In the beginning, just like the man by the river, I was waiting for something to happen. Just like him I felt awful, and at the same time powerless to do anything about it; crippled, if you like, by problems that were “out of my control”.

The first real decision I took was that I had to change something. Whatever I thought I was doing to help myself, it wasn’t working. The evidence was right in front of me: I was miserable, and I didn’t know what to do about it.

“Whatever I was doing or thought I was doing to help myself, it wasn’t working.”

A few months later, I came across the writing of Marshall Rosenberg. In his book, Nonviolent Communication, he talks about denial of responsibility, and says that our lives become complicated when we attribute to external causes, the things that actually happen inside us.

Let’s say you’ve left your children in the car for a couple of minutes, you’re waiting at the checkout in the supermarket and someone cuts in front of you. How true is it to say “I feel angry because that idiot jumped the queue”?

Well, in fact there are a lot of other factors at play:

  • Are you in a hurry? If you weren’t worried about the kids, would you mind it less?
  • Why do you think he did it? Would you feel differently if he was buying something sugary for his diabetic wife who was half dead in a coma outside?
  • How do you interpret what he did? Do you see it as a sign that he thinks he’s better than everyone else, perhaps? Are there other guesses you could make?
  • What else are you bringing to the table? Do you feel annoyed that you’re sticking to the rules and he isn’t? Does it feel unfair to you? Do you feel guilty for leaving the kids?

This isn’t about fault or blame. No-one’s denying that you feel angry. No-one’s saying you shouldn’t. It’s just more accurate, if you will, to say something like: “I feel angry seeing that guy jump the queue because now my wait will be longer and I really need to get back to my children.”

Seems benign enough, but there’s a real difficulty here. Think about it: by explaining my anger in relation to my own needs, rather than the actions of “that idiot”, I invite the idea that my own choices might have more to do with my anger than I thought. I’ve acknowledged, after all, that I feel angry, at least in part because I’m anxious about the kids, who I decided to leave in the car. This, in turn, automatically brings other, also inaccurate, also emotive thoughts: I left the kids in the car because

  • I didn’t want the hassle of dragging them around the shop. (I’m so lazy)
  • I thought I would be much quicker than this. (I’m so stupid)
  • I always find it difficult to say no to them when they ask for sweets. (I’m such a bad parent)
  • I wanted to say yes when they asked if they could stay. (I’ll feel so guilty if they get abducted)

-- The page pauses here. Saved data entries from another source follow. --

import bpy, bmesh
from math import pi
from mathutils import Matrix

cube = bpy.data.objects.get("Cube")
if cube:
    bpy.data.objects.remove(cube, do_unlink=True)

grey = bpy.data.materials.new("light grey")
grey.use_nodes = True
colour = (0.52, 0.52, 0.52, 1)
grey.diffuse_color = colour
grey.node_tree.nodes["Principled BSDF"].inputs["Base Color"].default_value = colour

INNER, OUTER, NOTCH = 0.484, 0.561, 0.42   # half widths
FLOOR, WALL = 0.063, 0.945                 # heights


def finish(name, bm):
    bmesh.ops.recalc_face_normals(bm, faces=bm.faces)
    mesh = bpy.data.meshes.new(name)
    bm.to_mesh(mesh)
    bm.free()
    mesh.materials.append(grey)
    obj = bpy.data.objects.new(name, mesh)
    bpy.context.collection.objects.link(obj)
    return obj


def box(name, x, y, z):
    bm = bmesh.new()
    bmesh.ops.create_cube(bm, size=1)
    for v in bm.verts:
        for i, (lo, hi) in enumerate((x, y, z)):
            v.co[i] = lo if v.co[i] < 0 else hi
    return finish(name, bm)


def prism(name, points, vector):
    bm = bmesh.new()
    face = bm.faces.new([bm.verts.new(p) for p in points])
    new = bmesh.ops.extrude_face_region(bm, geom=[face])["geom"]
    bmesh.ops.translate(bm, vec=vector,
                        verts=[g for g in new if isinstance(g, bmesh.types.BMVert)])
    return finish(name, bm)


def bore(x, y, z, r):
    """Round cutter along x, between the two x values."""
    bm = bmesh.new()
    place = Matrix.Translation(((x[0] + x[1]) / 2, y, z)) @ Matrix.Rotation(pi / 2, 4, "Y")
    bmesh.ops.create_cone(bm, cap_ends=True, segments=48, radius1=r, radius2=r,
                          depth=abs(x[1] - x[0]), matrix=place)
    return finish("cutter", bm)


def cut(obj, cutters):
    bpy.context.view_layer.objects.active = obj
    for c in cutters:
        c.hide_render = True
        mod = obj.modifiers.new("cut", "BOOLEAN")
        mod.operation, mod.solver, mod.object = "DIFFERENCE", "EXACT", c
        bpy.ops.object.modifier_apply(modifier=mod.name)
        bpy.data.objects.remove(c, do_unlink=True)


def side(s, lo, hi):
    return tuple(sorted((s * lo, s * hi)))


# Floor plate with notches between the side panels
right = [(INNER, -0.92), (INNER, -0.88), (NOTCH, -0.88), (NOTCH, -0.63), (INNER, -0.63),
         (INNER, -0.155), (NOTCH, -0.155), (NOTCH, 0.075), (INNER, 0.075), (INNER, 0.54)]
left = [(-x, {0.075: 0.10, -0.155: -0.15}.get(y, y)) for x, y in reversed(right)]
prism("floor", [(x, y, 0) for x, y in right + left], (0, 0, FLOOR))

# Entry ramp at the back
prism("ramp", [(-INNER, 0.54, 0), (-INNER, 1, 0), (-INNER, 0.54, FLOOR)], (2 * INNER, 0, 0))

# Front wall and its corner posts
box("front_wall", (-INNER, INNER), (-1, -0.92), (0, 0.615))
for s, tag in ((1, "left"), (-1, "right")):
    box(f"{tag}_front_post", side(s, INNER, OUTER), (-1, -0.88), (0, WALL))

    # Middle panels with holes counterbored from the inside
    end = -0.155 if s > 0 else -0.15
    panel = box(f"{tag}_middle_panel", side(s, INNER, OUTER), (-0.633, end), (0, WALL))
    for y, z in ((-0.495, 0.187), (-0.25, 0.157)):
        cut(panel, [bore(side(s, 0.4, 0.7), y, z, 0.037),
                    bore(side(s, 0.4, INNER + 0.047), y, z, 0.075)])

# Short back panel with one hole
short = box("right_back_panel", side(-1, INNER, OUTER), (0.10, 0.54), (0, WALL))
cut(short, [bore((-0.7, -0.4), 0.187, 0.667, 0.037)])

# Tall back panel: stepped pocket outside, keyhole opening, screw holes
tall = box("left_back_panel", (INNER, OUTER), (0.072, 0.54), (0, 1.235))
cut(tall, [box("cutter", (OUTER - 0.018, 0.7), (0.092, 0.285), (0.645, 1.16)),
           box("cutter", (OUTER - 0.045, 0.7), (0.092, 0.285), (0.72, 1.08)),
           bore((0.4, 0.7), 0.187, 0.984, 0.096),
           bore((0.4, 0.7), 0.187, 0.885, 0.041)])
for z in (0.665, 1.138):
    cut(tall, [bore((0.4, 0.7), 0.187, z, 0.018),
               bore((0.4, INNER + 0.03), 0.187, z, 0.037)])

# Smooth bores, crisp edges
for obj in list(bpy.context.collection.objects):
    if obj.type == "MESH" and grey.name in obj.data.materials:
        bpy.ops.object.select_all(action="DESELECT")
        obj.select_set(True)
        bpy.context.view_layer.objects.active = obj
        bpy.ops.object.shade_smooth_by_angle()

Whoa! That escalated fast!

And it’s true; at pretty much the moment that I dipped my toe in this water, everything got much, much worse.

Part 2: Acknowledge Your Past

If you’re touched by any of this, have gone through or are going through anything that feels similar, I’d really love to hear from you, especially if you’re a guy. Click below to tweet at me, leave a comment, or DM me here, I promise to get back to you.

Cover image via PxHere under creative commons license.